*Exercise objective:*
Every entry must be set down exactly in the answer; no pictures should appear.

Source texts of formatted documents
>>>>

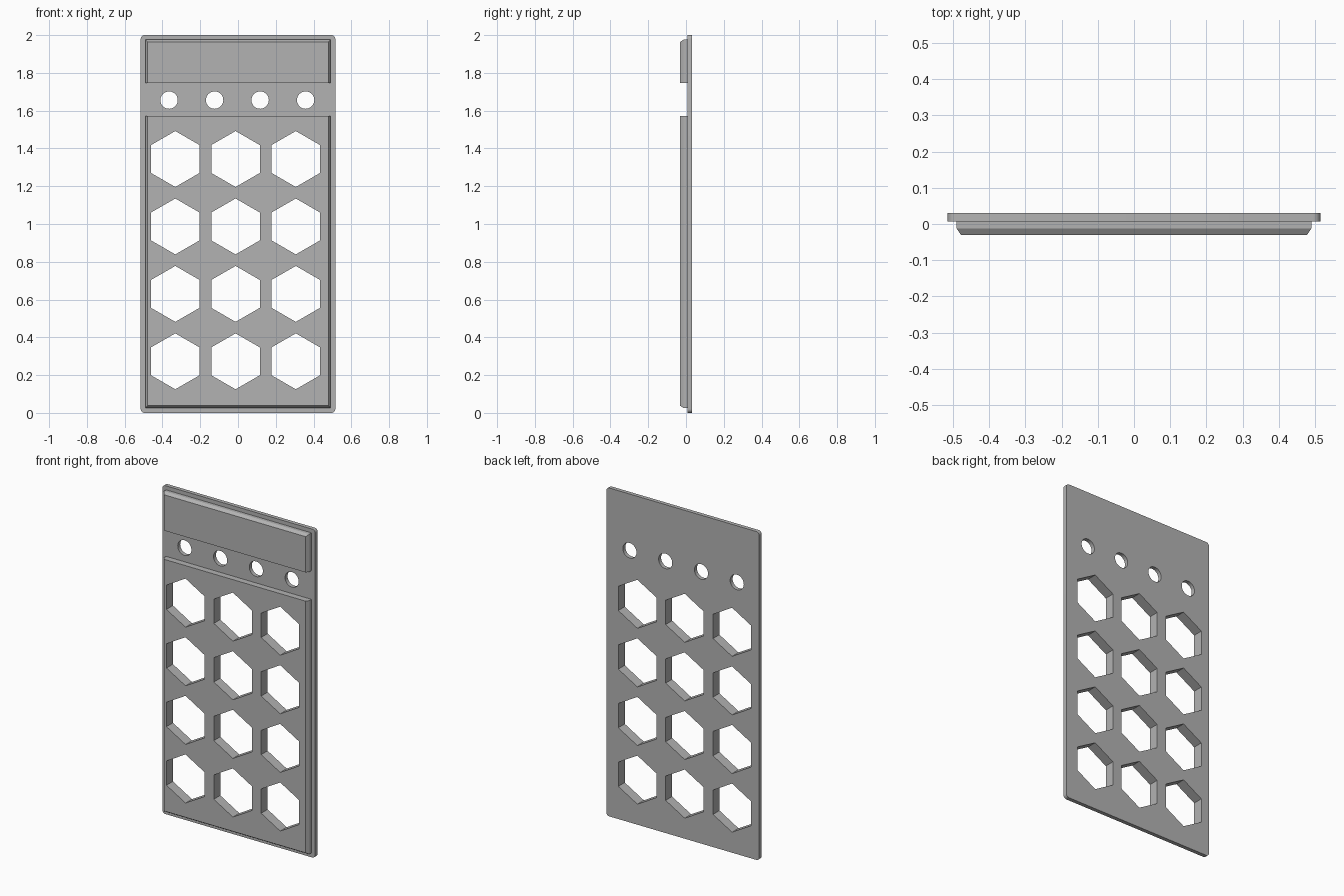
import bpy, bmesh
from math import sin, cos, pi, radians

default = bpy.data.objects.get("Cube")
if default:
    bpy.data.objects.remove(default, do_unlink=True)

BACK, STEP, BREAK, FRONT = 0.031, 0.007, -0.013, -0.031
BEVEL = 0.012

grey = bpy.data.materials.new("grey")
grey.use_nodes = True
grey.diffuse_color = (0.45, 0.45, 0.45, 1)
grey.node_tree.nodes["Principled BSDF"].inputs["Base Color"].default_value = (0.45, 0.45, 0.45, 1)


def loft(name, rings):
    """Solid from matching (x, z) outlines, each given with its depth y."""
    bm = bmesh.new()
    loops = [[bm.verts.new((x, y, z)) for x, z in pts] for y, pts in rings]
    for a, b in zip(loops, loops[1:]):
        for i in range(len(a)):
            j = (i + 1) % len(a)
            bm.faces.new((a[i], a[j], b[j], b[i]))
    bm.faces.new(loops[0])
    bm.faces.new(loops[-1])
    bmesh.ops.recalc_face_normals(bm, faces=bm.faces)
    mesh = bpy.data.meshes.new(name)
    bm.to_mesh(mesh)
    bm.free()
    mesh.materials.append(grey)
    obj = bpy.data.objects.new(name, mesh)
    bpy.context.collection.objects.link(obj)
    return obj


def rect(x, z0, z1):
    return [(-x, z0), (x, z0), (x, z1), (-x, z1)]


def polygon(cx, cz, r, n):
    return [(cx + r * sin(2 * pi * i / n), cz + r * cos(2 * pi * i / n)) for i in range(n)]


def rounded_rect(x, z0, z1, r, steps=5):
    centres = [(x - r, z1 - r), (r - x, z1 - r), (r - x, z0 + r), (x - r, z0 + r)]
    return [(cx + r * cos(a), cz + r * sin(a))
            for q, (cx, cz) in enumerate(centres)
            for a in [(q + i / steps) * pi / 2 for i in range(steps + 1)]]


def combine(target, tool, operation):
    mod = target.modifiers.new(operation.lower(), "BOOLEAN")
    mod.operation, mod.object, mod.solver = operation, tool, "EXACT"
    bpy.context.view_layer.objects.active = target
    bpy.ops.object.modifier_apply(modifier=mod.name)
    bpy.data.objects.remove(tool, do_unlink=True)


def panel(name, z0, z1, low_bevel, high_bevel):
    outer = rect(0.49, z0, z1)
    inner = rect(0.49 - BEVEL, z0 + low_bevel, z1 - high_bevel)
    return loft(name, [(STEP + 0.01, outer), (BREAK, outer), (FRONT, inner)])


# Backing plate with rounded corners
plate_outline = rounded_rect(0.515, 0, 2, 0.02)
plate = loft("perforated_plate", [(BACK, plate_outline), (STEP, plate_outline)])

# Raised front panels, bevelled on their outer edges only
combine(plate, panel("lower_panel", 0.026, 1.571, BEVEL, 0), "UNION")
combine(plate, panel("upper_panel", 1.746, 1.976, 0, BEVEL), "UNION")

# Hexagonal openings and the row of round holes
holes = [polygon(-0.013 + 0.319 * (c - 1), 0.273 + 0.357 * r, 0.148, 6)
         for r in range(4) for c in range(3)]
holes += [polygon(-0.365 + 0.241 * i, 1.656, 0.046, 32) for i in range(4)]
for outline in holes:
    cutter = loft("hole_cutter", [(0.1, outline), (-0.1, outline)])
    cutter.hide_render = True
    combine(plate, cutter, "DIFFERENCE")

# Smooth only the round walls
bpy.ops.object.select_all(action="DESELECT")
plate.select_set(True)
bpy.context.view_layer.objects.active = plate
bpy.ops.object.shade_smooth_by_angle(angle=radians(25))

<<<<

*Result:*
import bpy, bmesh
from math import sin, cos, pi, radians

default = bpy.data.objects.get("Cube")
if default:
    bpy.data.objects.remove(default, do_unlink=True)

BACK, STEP, BREAK, FRONT = 0.031, 0.007, -0.013, -0.031
BEVEL = 0.012

grey = bpy.data.materials.new("grey")
grey.use_nodes = True
grey.diffuse_color = (0.45, 0.45, 0.45, 1)
grey.node_tree.nodes["Principled BSDF"].inputs["Base Color"].default_value = (0.45, 0.45, 0.45, 1)


def loft(name, rings):
    """Solid from matching (x, z) outlines, each given with its depth y."""
    bm = bmesh.new()
    loops = [[bm.verts.new((x, y, z)) for x, z in pts] for y, pts in rings]
    for a, b in zip(loops, loops[1:]):
        for i in range(len(a)):
            j = (i + 1) % len(a)
            bm.faces.new((a[i], a[j], b[j], b[i]))
    bm.faces.new(loops[0])
    bm.faces.new(loops[-1])
    bmesh.ops.recalc_face_normals(bm, faces=bm.faces)
    mesh = bpy.data.meshes.new(name)
    bm.to_mesh(mesh)
    bm.free()
    mesh.materials.append(grey)
    obj = bpy.data.objects.new(name, mesh)
    bpy.context.collection.objects.link(obj)
    return obj


def rect(x, z0, z1):
    return [(-x, z0), (x, z0), (x, z1), (-x, z1)]


def polygon(cx, cz, r, n):
    return [(cx + r * sin(2 * pi * i / n), cz + r * cos(2 * pi * i / n)) for i in range(n)]


def rounded_rect(x, z0, z1, r, steps=5):
    centres = [(x - r, z1 - r), (r - x, z1 - r), (r - x, z0 + r), (x - r, z0 + r)]
    return [(cx + r * cos(a), cz + r * sin(a))
            for q, (cx, cz) in enumerate(centres)
            for a in [(q + i / steps) * pi / 2 for i in range(steps + 1)]]


def combine(target, tool, operation):
    mod = target.modifiers.new(operation.lower(), "BOOLEAN")
    mod.operation, mod.object, mod.solver = operation, tool, "EXACT"
    bpy.context.view_layer.objects.active = target
    bpy.ops.object.modifier_apply(modifier=mod.name)
    bpy.data.objects.remove(tool, do_unlink=True)


def panel(name, z0, z1, low_bevel, high_bevel):
    outer = rect(0.49, z0, z1)
    inner = rect(0.49 - BEVEL, z0 + low_bevel, z1 - high_bevel)
    return loft(name, [(STEP + 0.01, outer), (BREAK, outer), (FRONT, inner)])


# Backing plate with rounded corners
plate_outline = rounded_rect(0.515, 0, 2, 0.02)
plate = loft("perforated_plate", [(BACK, plate_outline), (STEP, plate_outline)])

# Raised front panels, bevelled on their outer edges only
combine(plate, panel("lower_panel", 0.026, 1.571, BEVEL, 0), "UNION")
combine(plate, panel("upper_panel", 1.746, 1.976, 0, BEVEL), "UNION")

# Hexagonal openings and the row of round holes
holes = [polygon(-0.013 + 0.319 * (c - 1), 0.273 + 0.357 * r, 0.148, 6)
         for r in range(4) for c in range(3)]
holes += [polygon(-0.365 + 0.241 * i, 1.656, 0.046, 32) for i in range(4)]
for outline in holes:
    cutter = loft("hole_cutter", [(0.1, outline), (-0.1, outline)])
    cutter.hide_render = True
    combine(plate, cutter, "DIFFERENCE")

# Smooth only the round walls
bpy.ops.object.select_all(action="DESELECT")
plate.select_set(True)
bpy.context.view_layer.objects.active = plate
bpy.ops.object.shade_smooth_by_angle(angle=radians(25))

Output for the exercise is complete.